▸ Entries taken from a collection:
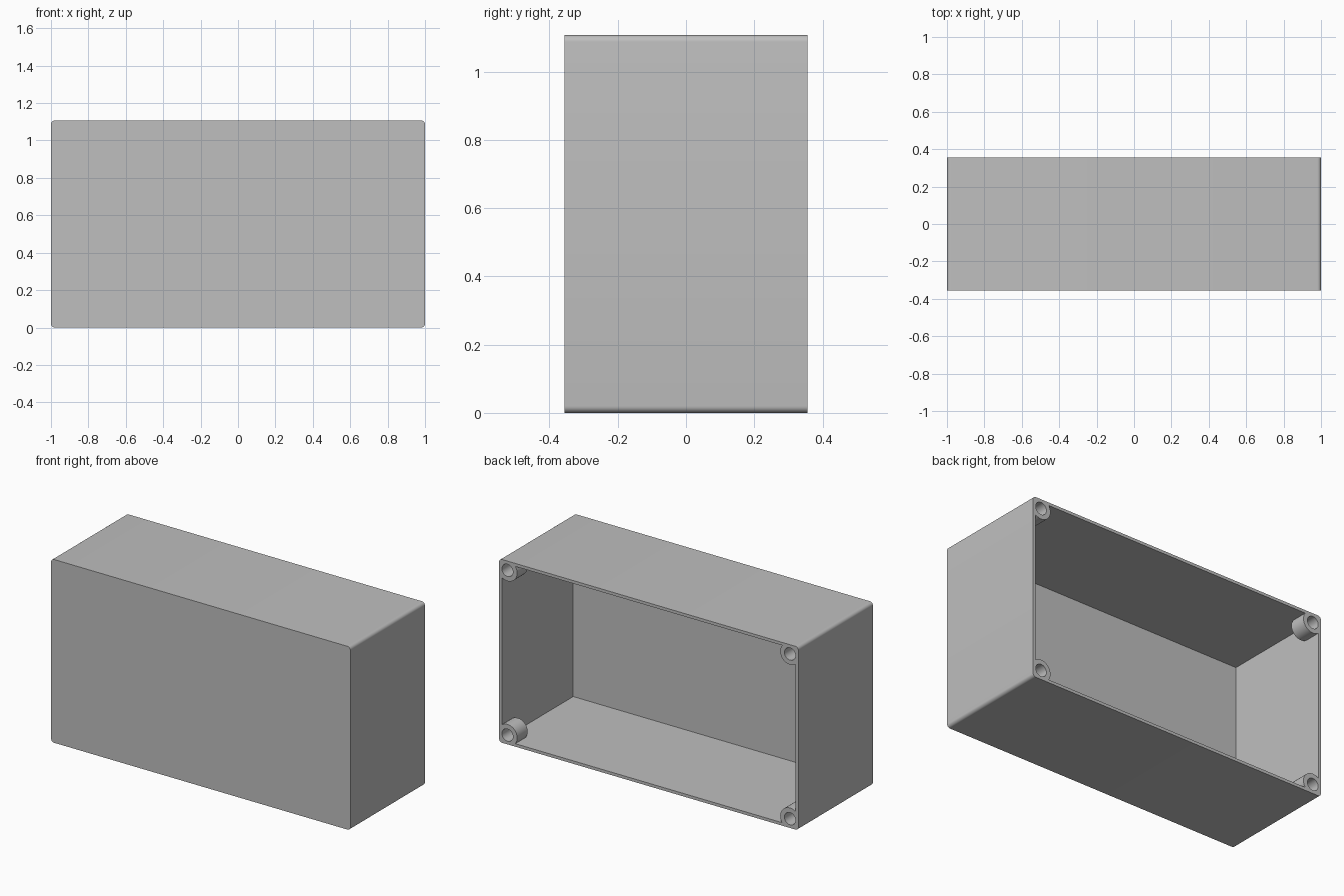
import bpy
import bmesh
from math import cos, sin, pi

cube = bpy.data.objects.get("Cube")
if cube:
    bpy.data.objects.remove(cube, do_unlink=True)

HALF_W, HALF_D, HEIGHT = 1.0, 0.356, 1.107
MID_Z = HEIGHT / 2
WALL, FLOOR, ROUND = 0.018, 0.03, 0.02
INSET, BOSS_R, HOLE_R, BOSS_LEN = 0.056, 0.065, 0.037, 0.1

grey = bpy.data.materials.new("plastic grey")
grey.use_nodes = True
colour = (0.52, 0.52, 0.52, 1)
grey.diffuse_color = colour
grey.node_tree.nodes["Principled BSDF"].inputs["Base Color"].default_value = colour


def prism(name, outline, y0, y1):
    """Extrude an x-z outline along y into a closed solid."""
    bm = bmesh.new()
    face = bm.faces.new([bm.verts.new((x, y0, z)) for x, z in outline])
    new = bmesh.ops.extrude_face_region(bm, geom=[face], use_keep_orig=True)["geom"]
    verts = [v for v in new if isinstance(v, bmesh.types.BMVert)]
    bmesh.ops.translate(bm, verts=verts, vec=(0, y1 - y0, 0))
    bmesh.ops.recalc_face_normals(bm, faces=bm.faces[:])
    mesh = bpy.data.meshes.new(name)
    bm.to_mesh(mesh)
    bm.free()
    mesh.materials.append(grey)
    obj = bpy.data.objects.new(name, mesh)
    bpy.context.collection.objects.link(obj)
    return obj


def rounded_rect(hw, hh, r, steps=6):
    pts = []
    for k, (sx, sz) in enumerate([(1, 1), (-1, 1), (-1, -1), (1, -1)]):
        for i in range(steps + 1):
            a = (k + i / steps) * pi / 2
            pts.append((sx * (hw - r) + r * cos(a), MID_Z + sz * (hh - r) + r * sin(a)))
    return pts


def circle(cx, cz, r, n=32):
    return [(cx + r * cos(2 * pi * i / n), cz + r * sin(2 * pi * i / n)) for i in range(n)]


def combine(target, tool, operation):
    mod = target.modifiers.new(operation, 'BOOLEAN')
    mod.operation, mod.object, mod.solver = operation, tool, 'EXACT'
    bpy.context.view_layer.objects.active = target
    bpy.ops.object.modifier_apply(modifier=mod.name)
    bpy.data.objects.remove(tool, do_unlink=True)


# Hollow case, open at the back
case = prism("case", rounded_rect(HALF_W, MID_Z, ROUND), -HALF_D, HALF_D)
iw, ih = HALF_W - WALL, MID_Z - WALL
cavity = prism("cavity", [(-iw, MID_Z - ih), (iw, MID_Z - ih), (iw, MID_Z + ih), (-iw, MID_Z + ih)],
               -HALF_D + FLOOR, HALF_D + 0.1)
combine(case, cavity, 'DIFFERENCE')

# Screw bosses in the corners, trimmed to stay inside the walls
lim_x, lim_z = HALF_W - WALL / 2, MID_Z - WALL / 2
for sx in (-1, 1):
    for sz in (-1, 1):
        cx, cz = sx * (HALF_W - INSET), MID_Z + sz * (MID_Z - INSET)
        outline = [(max(-lim_x, min(lim_x, x)), max(MID_Z - lim_z, min(MID_Z + lim_z, z)))
                   for x, z in circle(cx, cz, BOSS_R)]
        combine(case, prism("screw_boss", outline, HALF_D - BOSS_LEN, HALF_D), 'UNION')
        hole = prism("screw_hole", circle(cx, cz, HOLE_R), HALF_D - BOSS_LEN + 0.015, HALF_D + 0.1)
        combine(case, hole, 'DIFFERENCE')

# Smooth the curves, keep the edges sharp
bpy.ops.object.select_all(action='DESELECT')
case.select_set(True)
bpy.context.view_layer.objects.active = case
bpy.ops.object.shade_smooth_by_angle(angle=pi / 6)
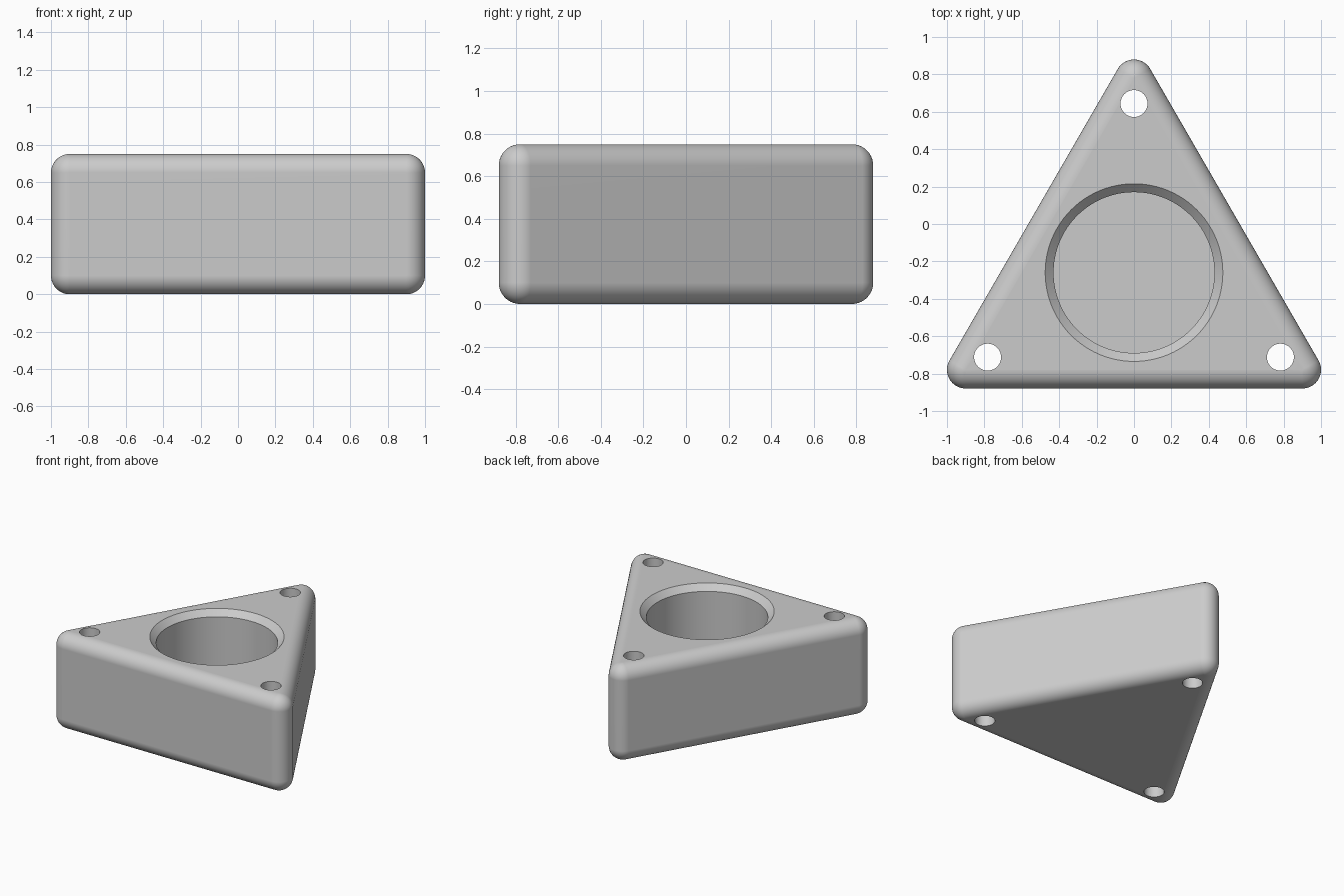
import bpy, bmesh, math

if "Cube" in bpy.data.objects:
    bpy.data.objects.remove(bpy.data.objects["Cube"])

R = 0.1                      # edge rounding radius
H = 0.75                     # block height
SIDE = 1.8                   # triangle through the corner-round centres
TRI = SIDE / math.sqrt(3)    # centroid to corner-round centre
CY = -SIDE * math.sqrt(3) / 12   # centroid y, so that the outline is centred
SEG = 10                     # segments per quarter of edge rounding
ARC = 16                     # segments per rounded corner

grey = bpy.data.materials.new("light grey")
grey.diffuse_color = (0.6, 0.6, 0.6, 1)
grey.use_nodes = True
grey.node_tree.nodes["Principled BSDF"].inputs["Base Color"].default_value = grey.diffuse_color


def make_object(name, bm):
    bmesh.ops.remove_doubles(bm, verts=bm.verts, dist=1e-5)
    bmesh.ops.recalc_face_normals(bm, faces=bm.faces)
    mesh = bpy.data.meshes.new(name)
    bm.to_mesh(mesh)
    bm.free()
    mesh.materials.append(grey)
    obj = bpy.data.objects.new(name, mesh)
    bpy.context.collection.objects.link(obj)
    return obj


def loft(name, rings):
    """Skin a stack of closed rings and cap both ends."""
    bm = bmesh.new()
    loops = [[bm.verts.new(p) for p in ring] for ring in rings]
    for a, b in zip(loops, loops[1:]):
        n = len(a)
        for i in range(n):
            j = (i + 1) % n
            bm.faces.new((a[i], a[j], b[j], b[i]))
    bm.faces.new(loops[0][::-1])
    bm.faces.new(loops[-1])
    return make_object(name, bm)


def triangle_ring(r, z):
    """Rounded triangle outline with corner radius r."""
    pts = []
    for k in range(3):
        mid = math.radians(90 + 120 * k)
        for i in range(ARC + 1):
            a = mid + math.radians(-60 + 120 * i / ARC)
            pts.append((TRI * math.cos(mid) + r * math.cos(a),
                        CY + TRI * math.sin(mid) + r * math.sin(a), z))
    return pts


def turned(name, x, y, profile, n):
    """Round cutter from (radius, height) pairs."""
    return loft(name, [[(x + r * math.cos(2 * math.pi * i / n),
                         y + r * math.sin(2 * math.pi * i / n), z)
                        for i in range(n)] for r, z in profile])


# Triangular block with fully rounded edges
angles = [math.pi / 2 * i / SEG for i in range(SEG + 1)]
section = [(R * math.sin(a), R - R * math.cos(a)) for a in angles]
section += [(r, H - z) for r, z in reversed(section)]
block = loft("triangular_block", [triangle_ring(r, z) for r, z in section])

# Blind central bore with a chamfered rim
cutters = [turned("bore_cutter", 0, CY,
                  [(0.43, 0.15), (0.43, H - 0.045), (0.475, H), (0.475, H + 0.1)], 96)]

# Through holes near the three corners
for k in range(3):
    a = math.radians(90 + 120 * k)
    cutters.append(turned("corner_hole_cutter", 0.904 * math.cos(a),
                          CY + 0.904 * math.sin(a),
                          [(0.072, -0.1), (0.072, H + 0.1)], 48))

# Cut, then discard the cutters
bpy.context.view_layer.objects.active = block
block.select_set(True)
for cutter in cutters:
    cutter.hide_render = True
    mod = block.modifiers.new("cut", 'BOOLEAN')
    mod.operation = 'DIFFERENCE'
    mod.solver = 'EXACT'
    mod.object = cutter
    bpy.ops.object.modifier_apply(modifier=mod.name)
    bpy.data.objects.remove(cutter)

# Smooth rounds, crisp hole rims, flat sides
bpy.ops.object.shade_smooth_by_angle(angle=math.radians(30))
weighted = block.modifiers.new("face_weighted_normals", 'WEIGHTED_NORMAL')
weighted.keep_sharp = True
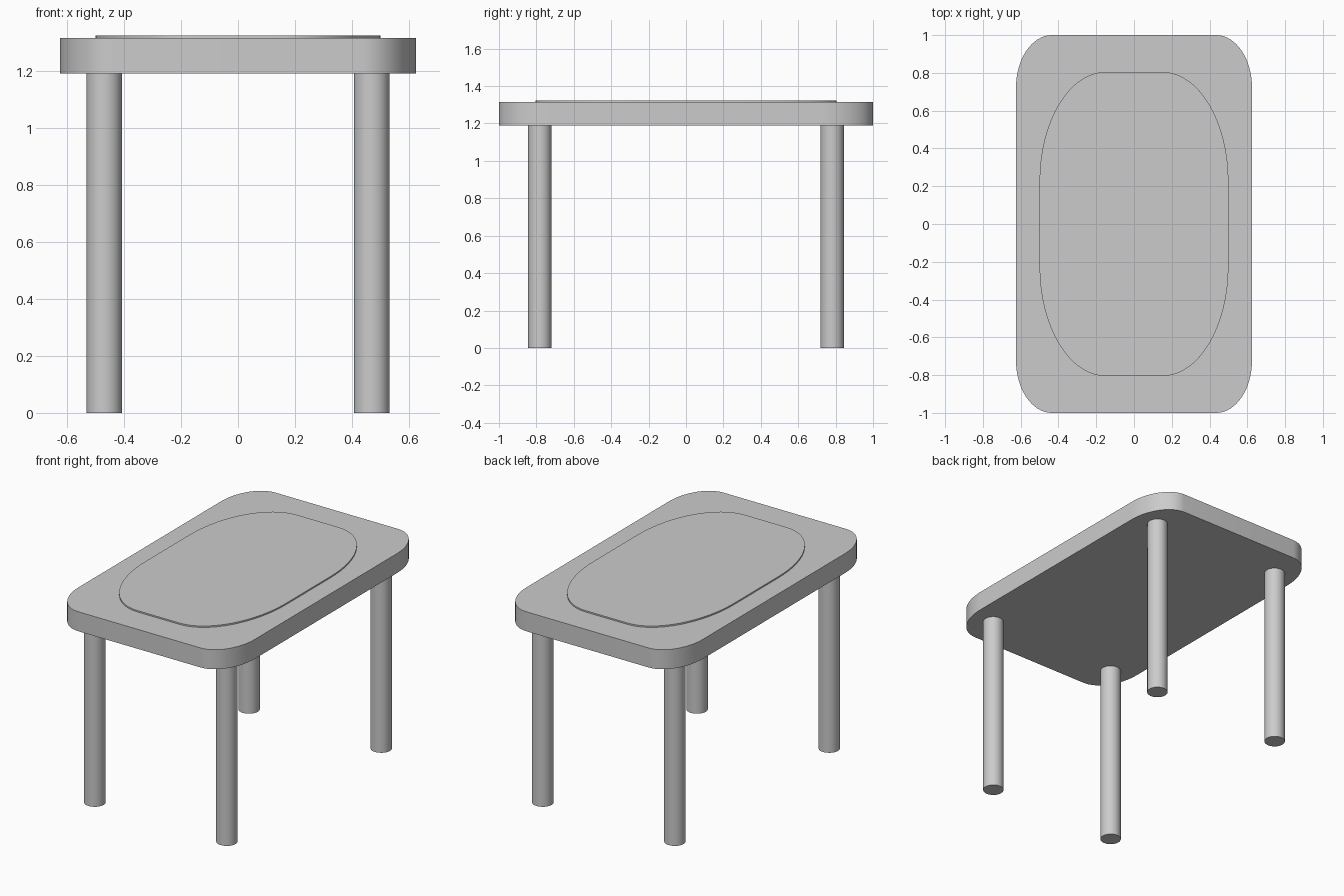
import bpy, bmesh, math

if "Cube" in bpy.data.objects:
    bpy.data.objects.remove(bpy.data.objects["Cube"])

grey = bpy.data.materials.new("light grey")
grey.diffuse_color = (0.6, 0.6, 0.6, 1)
grey.use_nodes = True
grey.node_tree.nodes["Principled BSDF"].inputs["Base Color"].default_value = grey.diffuse_color


def finish(name, bm):
    bmesh.ops.recalc_face_normals(bm, faces=bm.faces)
    mesh = bpy.data.meshes.new(name)
    bm.to_mesh(mesh)
    bm.free()
    mesh.materials.append(grey)
    obj = bpy.data.objects.new(name, mesh)
    bpy.context.collection.objects.link(obj)
    bpy.ops.object.select_all(action='DESELECT')
    obj.select_set(True)
    bpy.context.view_layer.objects.active = obj
    bpy.ops.object.shade_smooth_by_angle(angle=math.radians(30))
    return obj


def rounded_slab(name, hx, hy, rx, ry, z0, z1, steps=16):
    """Slab with elliptical rounded corners."""
    bm = bmesh.new()
    verts = []
    for q, (sx, sy) in enumerate([(1, 1), (-1, 1), (-1, -1), (1, -1)]):
        for i in range(steps + 1):
            a = math.pi / 2 * (q + i / steps)
            verts.append(bm.verts.new((sx * (hx - rx) + rx * math.cos(a),
                                       sy * (hy - ry) + ry * math.sin(a), z0)))
    face = bm.faces.new(verts)
    ext = bmesh.ops.extrude_face_region(bm, geom=[face], use_keep_orig=True)
    for v in ext["geom"]:
        if isinstance(v, bmesh.types.BMVert):
            v.co.z = z1
    return finish(name, bm)


def leg(name, x, y, r=0.0625, h=1.19):
    bm = bmesh.new()
    bmesh.ops.create_cone(bm, cap_ends=True, segments=32,
                          radius1=r, radius2=r, depth=h)
    bmesh.ops.translate(bm, verts=bm.verts, vec=(x, y, h / 2))
    return finish(name, bm)


# Table top and the thin raised panel on it
rounded_slab("table_top", 0.625, 1.0, 0.19, 0.28, 1.19, 1.315)
rounded_slab("raised_panel", 0.5, 0.805, 0.35, 0.58, 1.31, 1.324)

# Four round legs
for side, x in (("left", -0.469), ("right", 0.469)):
    for end, y in (("front", -0.782), ("back", 0.782)):
        leg(f"{end}_{side}_leg", x, y)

▸ Work to be completed: From the records above, copy out the line with "of edge rounding", the line with "return loft(name, [[(x", and every line between them, word for word.

▸ Your response:
SEG = 10                     # segments per quarter of edge rounding
ARC = 16                     # segments per rounded corner

grey = bpy.data.materials.new("light grey")
grey.diffuse_color = (0.6, 0.6, 0.6, 1)
grey.use_nodes = True
grey.node_tree.nodes["Principled BSDF"].inputs["Base Color"].default_value = grey.diffuse_color


def make_object(name, bm):
    bmesh.ops.remove_doubles(bm, verts=bm.verts, dist=1e-5)
    bmesh.ops.recalc_face_normals(bm, faces=bm.faces)
    mesh = bpy.data.meshes.new(name)
    bm.to_mesh(mesh)
    bm.free()
    mesh.materials.append(grey)
    obj = bpy.data.objects.new(name, mesh)
    bpy.context.collection.objects.link(obj)
    return obj


def loft(name, rings):
    """Skin a stack of closed rings and cap both ends."""
    bm = bmesh.new()
    loops = [[bm.verts.new(p) for p in ring] for ring in rings]
    for a, b in zip(loops, loops[1:]):
        n = len(a)
        for i in range(n):
            j = (i + 1) % n
            bm.faces.new((a[i], a[j], b[j], b[i]))
    bm.faces.new(loops[0][::-1])
    bm.faces.new(loops[-1])
    return make_object(name, bm)


def triangle_ring(r, z):
    """Rounded triangle outline with corner radius r."""
    pts = []
    for k in range(3):
        mid = math.radians(90 + 120 * k)
        for i in range(ARC + 1):
            a = mid + math.radians(-60 + 120 * i / ARC)
            pts.append((TRI * math.cos(mid) + r * math.cos(a),
                        CY + TRI * math.sin(mid) + r * math.sin(a), z))
    return pts


def turned(name, x, y, profile, n):
    """Round cutter from (radius, height) pairs."""
    return loft(name, [[(x + r * math.cos(2 * math.pi * i / n),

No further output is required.